7 Steps to Completing Your Projects on Time

Written on 7/02/2008 by Aaron Stannard, editor of Working Smarter.

My background is in software development, a field infamous for delivering the vast majority of its projects over budget. This problem is not limited to just software projects; in fact, most projects are delivered late and over budget. Why does this happen?

The answer is simple: poor project planning.

So how can you ensure that your projects, both personal and business are delivered on time and on budget? How do you learn to anticipate the obstacles, identify the exact goals, and plan for success?

Well, here are 7 simple steps I take to help properly plan my projects. Which have you tried, which do you use, and what can you improve upon?



Making a better accounting system” is not a clear objective; what does that even mean?

Develop specific, measurable objectives instead, such as “develop an accounting system which will automate payroll and reduce our payroll processing overhead by 30%.” Your project won’t have a prayer of being successful or on budget if you don’t have clear, measurable expectations and goals.
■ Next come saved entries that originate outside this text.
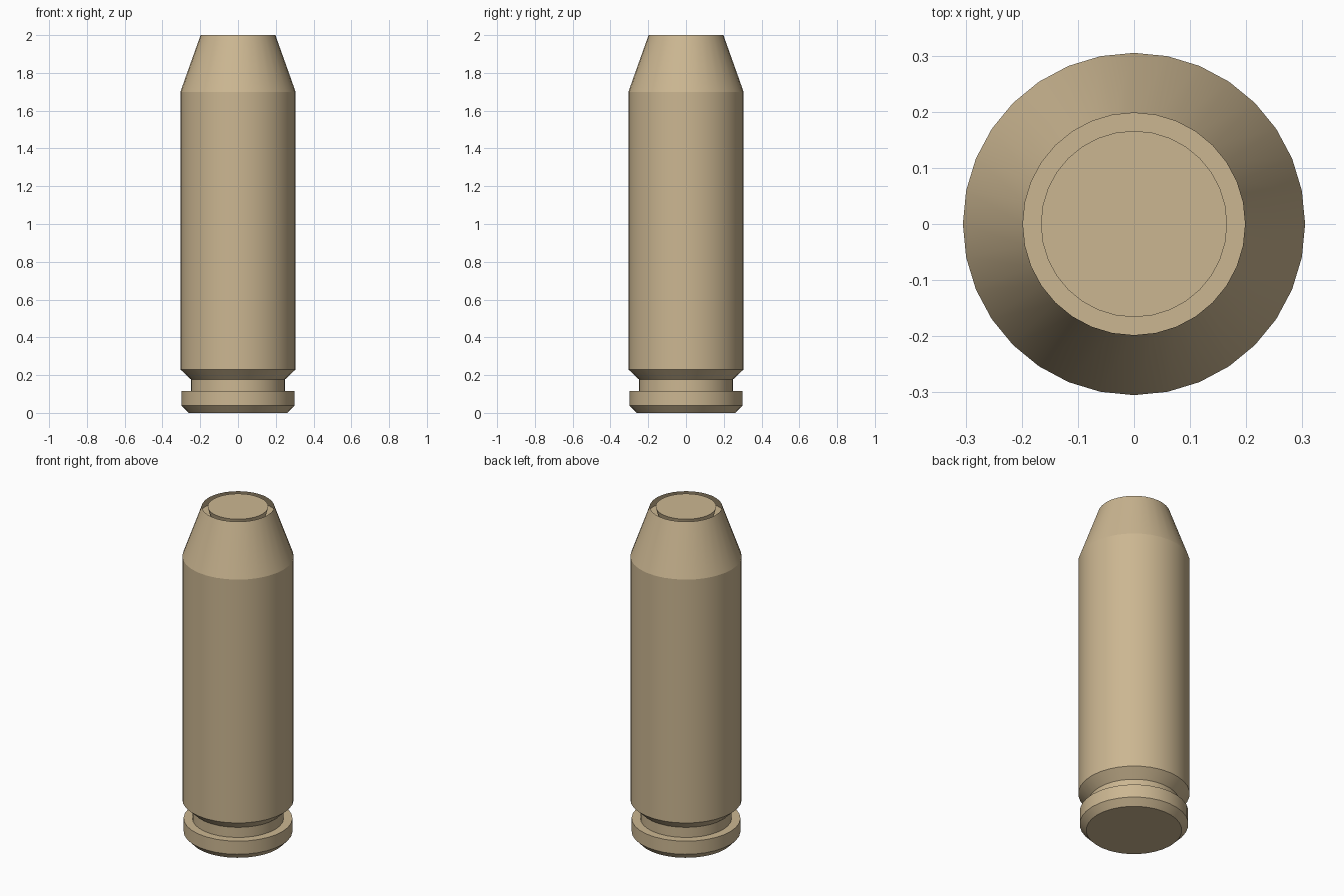
import bpy
import bmesh
import math

cube = bpy.data.objects.get("Cube")
if cube:
    bpy.data.objects.remove(cube, do_unlink=True)

SIDES = 32

brass = bpy.data.materials.new("tan_brass")
brass.use_nodes = True
colour = (0.60, 0.47, 0.285, 1.0)
brass.diffuse_color = colour
brass.node_tree.nodes["Principled BSDF"].inputs["Base Color"].default_value = colour


def lathe(name, profile, cap_start=False, cap_end=False):
    """Turn a (radius, height) profile, listed from outer bottom upward, about z."""
    bm = bmesh.new()
    rings = []
    for r, z in profile:
        ring = []
        for i in range(SIDES):
            a = math.tau * i / SIDES
            ring.append(bm.verts.new((r * math.cos(a), r * math.sin(a), z)))
        rings.append(ring)
    for low, high in zip(rings, rings[1:]):
        for i in range(SIDES):
            j = (i + 1) % SIDES
            bm.faces.new((low[i], low[j], high[j], high[i]))
    if cap_start:
        bm.faces.new(rings[0][::-1])
    if cap_end:
        bm.faces.new(rings[-1])
    mesh = bpy.data.meshes.new(name)
    bm.to_mesh(mesh)
    bm.free()
    mesh.materials.append(brass)
    obj = bpy.data.objects.new(name, mesh)
    bpy.context.collection.objects.link(obj)
    bpy.ops.object.select_all(action="DESELECT")
    obj.select_set(True)
    bpy.context.view_layer.objects.active = obj
    bpy.ops.object.shade_smooth_by_angle(angle=math.radians(15))
    return obj


# Casing: bevelled rim, extractor groove, shoulder bevel and straight wall
lathe("casing", [
    (0.262, 0.0), (0.298, 0.038), (0.298, 0.117), (0.25, 0.117),
    (0.25, 0.178), (0.305, 0.23), (0.305, 1.70),
], cap_start=True)

# Tapered nose: outer cone, narrow undercut groove at the tip, flat core
lathe("nose", [
    (0.305, 1.70), (0.198, 2.0), (0.219, 1.94),
    (0.15, 1.94), (0.166, 2.0),
], cap_end=True)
Find answers to these questions before you do anything. If you’re designing a new car, don’t start by reinventing the wheel; incorporate existing solutions into your project where applicable.
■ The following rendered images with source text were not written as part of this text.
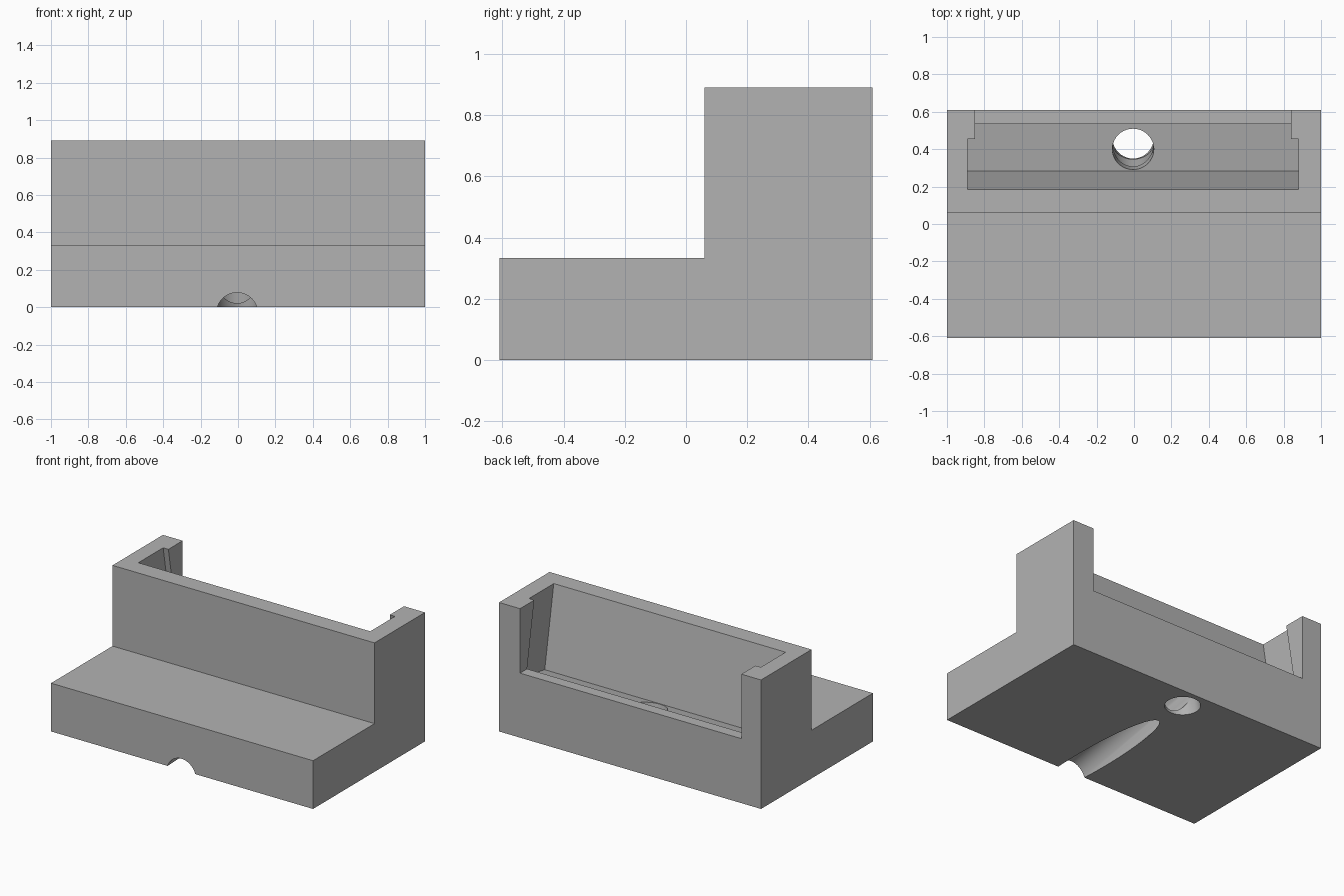
import bpy, bmesh
from math import radians, pi
from mathutils import Matrix, Vector

cube = bpy.data.objects.get("Cube")
if cube:
    bpy.data.objects.remove(cube, do_unlink=True)

grey = bpy.data.materials.new("plain grey")
grey.use_nodes = True
colour = (0.45, 0.45, 0.45, 1)
grey.diffuse_color = colour
grey.node_tree.nodes["Principled BSDF"].inputs["Base Color"].default_value = colour

# The cradle slot, cable hole and cable channel share one tilted frame
tilted = Matrix.Translation((-0.005, 0.283, 0.333)) @ Matrix.Rotation(radians(10), 4, 'X')
RADIUS, HOLE_Y, CHANNEL_Z = 0.111, 0.119, -0.207


def finish(name, bm, matrix=Matrix()):
    bmesh.ops.recalc_face_normals(bm, faces=bm.faces)
    bm.transform(matrix)
    mesh = bpy.data.meshes.new(name)
    bm.to_mesh(mesh)
    bm.free()
    mesh.materials.append(grey)
    obj = bpy.data.objects.new(name, mesh)
    bpy.context.collection.objects.link(obj)
    return obj


def box(name, low, high, matrix=Matrix()):
    low, high = Vector(low), Vector(high)
    bm = bmesh.new()
    bmesh.ops.create_cube(bm, size=1)
    place = Matrix.Translation((low + high) / 2) @ Matrix.Diagonal((high - low).to_4d())
    bm.transform(place)
    return finish(name, bm, matrix)


def rod(name, centre, length, turn):
    bm = bmesh.new()
    bmesh.ops.create_cone(bm, cap_ends=True, segments=40, radius1=RADIUS,
                          radius2=RADIUS, depth=length)
    place = Matrix.Translation(centre) @ Matrix.Rotation(turn, 4, 'X')
    return finish(name, bm, tilted @ place)


# Stepped body extruded from its side profile
profile = [(-0.61, 0), (0.61, 0), (0.61, 0.89), (0.06, 0.89), (0.06, 0.333), (-0.61, 0.333)]
bm = bmesh.new()
side = bm.faces.new([bm.verts.new((-1, y, z)) for y, z in profile])
extruded = bmesh.ops.extrude_face_region(bm, geom=[side])["geom"]
bmesh.ops.translate(bm, vec=(2, 0, 0),
                    verts=[v for v in extruded if isinstance(v, bmesh.types.BMVert)])
body = finish("stand_body", bm)

# Cutters: leaning slot, open back window, cable hole and cable channel
start = -1.15
cutters = [
    box("slot_cutter", (-0.885, 0, 0), (0.885, 0.266, 0.8), tilted),
    box("window_cutter", (-0.85, 0.42, 0.445), (0.84, 0.8, 1.1)),
    rod("hole_cutter", (0, HOLE_Y, -0.25), 0.7, 0),
    rod("channel_cutter", (0, (start + HOLE_Y) / 2, CHANNEL_Z), HOLE_Y - start, pi / 2),
]

bpy.ops.object.select_all(action='DESELECT')
bpy.context.view_layer.objects.active = body
body.select_set(True)
for cutter in cutters:
    cutter.hide_render = True
    cut = body.modifiers.new(cutter.name, 'BOOLEAN')
    cut.operation = 'DIFFERENCE'
    cut.solver = 'EXACT'
    cut.object = cutter
    bpy.ops.object.modifier_apply(modifier=cut.name)
    bpy.data.objects.remove(cutter, do_unlink=True)

bpy.ops.object.shade_smooth_by_angle(angle=radians(30))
Determine each of the steps in your build process and then establish clear deliverables that must be produced before you proceed from one step to another. I use mind maps and Gantt charts to decompose my projects into smaller, more manageable deliverables; I also find that Gantt charts are quite helpful for scheduling my projects in addition to helping me budget them.



Think of a golf game as a project – rather than try to win the entire game at once, golfers break down the game into 18 holes and break each hole down into a number of strokes. Each hole is a step in the project and each stroke is a deliverable. Tiger Woods doesn’t play each of his strokes thinking about how his current stroke might affect his overall score – he concentrates on making his current stoke the best stroke possible.
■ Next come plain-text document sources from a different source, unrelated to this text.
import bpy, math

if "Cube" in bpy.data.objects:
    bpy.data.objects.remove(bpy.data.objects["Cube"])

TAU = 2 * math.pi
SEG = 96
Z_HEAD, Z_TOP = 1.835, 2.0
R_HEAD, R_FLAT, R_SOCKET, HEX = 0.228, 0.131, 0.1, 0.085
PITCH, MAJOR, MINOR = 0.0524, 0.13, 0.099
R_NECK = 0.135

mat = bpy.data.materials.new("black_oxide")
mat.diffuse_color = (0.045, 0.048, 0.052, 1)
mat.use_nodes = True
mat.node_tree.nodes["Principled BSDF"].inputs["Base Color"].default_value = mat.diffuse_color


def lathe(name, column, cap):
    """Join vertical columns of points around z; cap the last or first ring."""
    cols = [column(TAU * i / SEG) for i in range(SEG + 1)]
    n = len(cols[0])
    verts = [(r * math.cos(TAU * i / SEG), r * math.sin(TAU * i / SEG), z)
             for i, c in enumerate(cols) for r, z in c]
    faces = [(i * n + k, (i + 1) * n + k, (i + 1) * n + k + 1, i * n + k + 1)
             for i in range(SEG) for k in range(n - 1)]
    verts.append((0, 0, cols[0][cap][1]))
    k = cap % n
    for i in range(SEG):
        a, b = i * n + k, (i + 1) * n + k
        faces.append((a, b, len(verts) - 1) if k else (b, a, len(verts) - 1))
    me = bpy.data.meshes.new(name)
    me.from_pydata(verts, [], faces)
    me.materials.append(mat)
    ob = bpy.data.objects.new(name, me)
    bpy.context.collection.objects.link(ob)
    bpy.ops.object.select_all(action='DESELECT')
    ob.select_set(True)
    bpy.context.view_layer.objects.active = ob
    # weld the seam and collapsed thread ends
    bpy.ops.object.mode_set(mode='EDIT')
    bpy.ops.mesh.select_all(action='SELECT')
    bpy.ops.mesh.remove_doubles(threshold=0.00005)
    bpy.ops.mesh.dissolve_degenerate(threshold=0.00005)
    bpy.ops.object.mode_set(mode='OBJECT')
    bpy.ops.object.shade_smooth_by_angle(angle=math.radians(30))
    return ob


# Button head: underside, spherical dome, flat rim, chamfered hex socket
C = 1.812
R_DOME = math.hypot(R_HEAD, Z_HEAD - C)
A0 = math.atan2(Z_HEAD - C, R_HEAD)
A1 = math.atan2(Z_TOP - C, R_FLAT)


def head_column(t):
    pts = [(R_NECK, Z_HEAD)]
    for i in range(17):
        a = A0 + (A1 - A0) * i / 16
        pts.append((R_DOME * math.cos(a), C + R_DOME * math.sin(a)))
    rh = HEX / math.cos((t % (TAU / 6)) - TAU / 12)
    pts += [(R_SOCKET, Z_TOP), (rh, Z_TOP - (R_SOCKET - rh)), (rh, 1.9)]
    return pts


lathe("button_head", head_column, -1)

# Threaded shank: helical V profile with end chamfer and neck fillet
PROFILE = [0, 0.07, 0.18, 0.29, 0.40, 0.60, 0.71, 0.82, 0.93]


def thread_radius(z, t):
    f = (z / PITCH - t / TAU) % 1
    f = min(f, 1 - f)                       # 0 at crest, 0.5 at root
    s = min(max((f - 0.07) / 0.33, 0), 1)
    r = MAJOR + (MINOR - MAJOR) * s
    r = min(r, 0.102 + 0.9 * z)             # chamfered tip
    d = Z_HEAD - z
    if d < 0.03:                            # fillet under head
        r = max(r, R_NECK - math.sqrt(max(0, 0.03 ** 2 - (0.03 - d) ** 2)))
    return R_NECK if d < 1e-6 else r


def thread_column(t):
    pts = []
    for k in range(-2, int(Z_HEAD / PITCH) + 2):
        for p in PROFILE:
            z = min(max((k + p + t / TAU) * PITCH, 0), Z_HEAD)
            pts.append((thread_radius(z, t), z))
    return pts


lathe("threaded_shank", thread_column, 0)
When you go about planning your project, you should establish a number of clear, material deliverables for each step. “Complete project research” is not a clear deliverable – its intangible, meaningless fluff. A clear, material deliverable is “produce a report detailing the competitive environment for our target market.”





It’s better to give yourself some wiggle room ahead of time than to apologize to your boss later for going over budget. Identify key areas of your project that are particularly vulnerable to error and make a reasonable assessment for how much extra time and money you are going to need in case an error occurs. Once you’ve done that, simply factor the amount into your budget.

There are millions of articles about managing better projects, but in my experience I’ve found that these seven simple steps offer the best ROI.

If you have other opinions about basic project management concepts then feel free to leave comments below.


Exit mobile version